Lots of exciting new plant introductions seem to come from Mexico, so it is interesting to get an invite to do a lecture tour there, and see if they do anything with their local flora. Thanks to Cruz Gaali, an irrepressibly enthusiastic PhD graduate from the landscape department at Sheffield University. Cruz had organised a whole series of lectures to teaching institutions, professional bodies and public events - on public planting design. I am away that my main role is to show people that “Cruz is not mad”, that in Europe and in other countries landscape designers and horticulturalists are creating nature-inspired, sustainable and bio-diverse plantings. As opposed to the standard Mexican public space plantings: beds of brightly coloured annuals, and clipped trees. And clipped trees. Clipping trees is clearly as Mexican as drinking tequila or going on strike (February is when everyone goes on strike). Even shrubs in the middle of dual carriageways are clipped – squares and blobs for the most part, with the occasional basket, or possibly even….. is it a handbag? Private gardeners of course are far more adventurous – mariachi bands in greenery are a favourite. Needless to say there are more Mexican natives in a British garden centre than in a public park in Mexico.

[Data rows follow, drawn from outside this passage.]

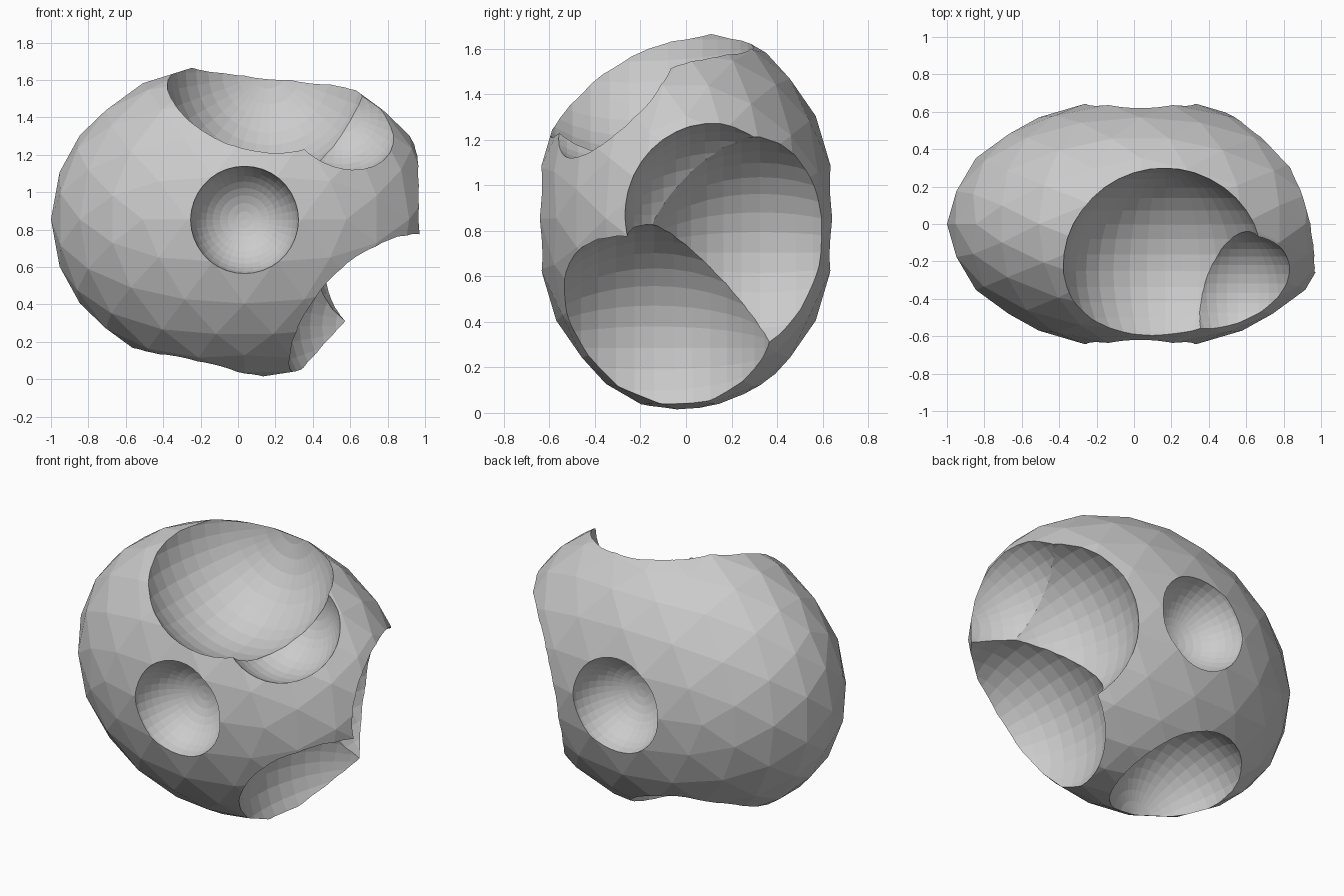
import bpy, bmesh, math
from mathutils import Matrix

if "Cube" in bpy.data.objects:
    bpy.data.objects.remove(bpy.data.objects["Cube"])

CENTRE = (0.035, 0.0, 0.855)

# Faceted ellipsoid body: an icosphere turned so an edge faces +x
bm = bmesh.new()
bmesh.ops.create_icosphere(bm, subdivisions=3, radius=1.0)
turn = Matrix.Rotation(math.radians(58.283), 4, 'Y')
stretch = Matrix.Diagonal((1.035, 0.67, 0.855, 1.0))
bm.transform(Matrix.Translation(CENTRE) @ stretch @ turn)
mesh = bpy.data.meshes.new("rock_body")
bm.to_mesh(mesh)
bm.free()
body = bpy.data.objects.new("rock_body", mesh)
bpy.context.collection.objects.link(body)

# Craters: centre on the surface, and radius
CRATERS = {
    "front_crater": ((0.035, -0.66, 0.852), 0.29),
    "back_crater": ((0.035, 0.66, 0.852), 0.29),
    "large_top_crater": ((0.165, -0.25, 1.64), 0.55),
    "small_top_crater": ((0.555, -0.37, 1.42), 0.335),
    "lower_side_crater": ((0.77, -0.14, 0.285), 0.545),
    "rear_side_crater": ((0.90, 0.325, 0.705), 0.515),
    "upper_side_crater": ((1.04, 0.15, 0.87), 0.425),
    "bottom_crater": ((-0.22, 0.16, 0.045), 0.41),
}


def make_cutter(name, centre, radius):
    """Faceted ball with its poles along y, used to scoop out a crater."""
    b = bmesh.new()
    bmesh.ops.create_uvsphere(b, u_segments=36, v_segments=20, radius=radius)
    b.transform(Matrix.Translation(centre) @ Matrix.Rotation(math.pi / 2, 4, 'X'))
    m = bpy.data.meshes.new(name)
    b.to_mesh(m)
    b.free()
    ob = bpy.data.objects.new(name, m)
    bpy.context.collection.objects.link(ob)
    ob.hide_render = True
    return ob


# Scoop each crater out of the body
cutters = []
for name, (centre, radius) in CRATERS.items():
    cutter = make_cutter(name, centre, radius)
    cutters.append(cutter)
    mod = body.modifiers.new(name, 'BOOLEAN')
    mod.operation = 'DIFFERENCE'
    mod.solver = 'EXACT'
    mod.object = cutter

# Bake the result and drop the cutters
bpy.context.view_layer.update()
graph = bpy.context.evaluated_depsgraph_get()
baked = bpy.data.meshes.new_from_object(body.evaluated_get(graph))
body.modifiers.clear()
body.data = baked
for cutter in cutters:
    bpy.data.objects.remove(cutter, do_unlink=True)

Just done lecture no.3, in a tent in what appears to be a clearing in the jungle, but is in fact part of the best tropical zone public park I have ever been in. It is the tip of a wedge-shaped wilderness area which penetrates almost to the town centre of Uruapan in central western Mexico – it functions as a tidied-up, horticulturally enhanced bit of monsoon forest, with paved walkways and seating and other amenity areas around dramatic whitewater streams, waterfalls and water channels. A lovely way for people to experience natural environment in a very controlled way – very important in a society where very few appreciate wild landscapes or see native plants in a positive way. There is so much water, in channels, fountains and cascades that in some ways it is like a 1930s Villa d’Este. It is spotless.
There are nine of us crammed onto a long table on the stage, speakers and various Important People, who have to make introductory speeches for ‘Green Day’. Most important of all is ‘Il Presidente del Ayunciamento’, ie. the mayor, who I sit next to – as foreign mascot person for sustainable public horticulture I am clearly very important. I love that word ayunciamento – its where we get ‘junta’ from – I always think of sinister Pinochet type generallissimos. This guy has the well-oiled urbanity of the professional politician; I wouldn’t buy a second-hand car off him. He speaks, the event is opened, we all stand. Ohmygod, they are going to play the national anthem. No, they don’t. Whew! Then we have to get down from the stage while they get the powerpoint ready. This, as always it seems in Mexico, involves around 6 young men clustered around the computer and projector, huffing and puffing, pulling cords out, pushing them back in, arguing, gesticulating – it is clearly some sort of male bonding exercise.
The photographers of the local press descend, Il Presidente del Ayunciamento and I put our arms around each other’s shoulders and smile. He then departs. Lecture begins, and with Cruz interpeting, goes very smoothly – although he clearly has his own agenda, often elaborating greatly on what I say. Just as well I trust him. Occasionally the PA system flips over to a local radio station. No-one stirs. Clearly a normal occurrence.
Anyay, come the end – we all get a basket of presents (avocadoes, coffee, local delicacies, big bottle Kahlua-type liquor). Last place delivered us a dubious-looking little plastic character in local costume and a handful of slightly-leaking miniatures of the local mezcal. Oh, and a big certificate from Il Presidente to commorate our participation.
Blogged with Flock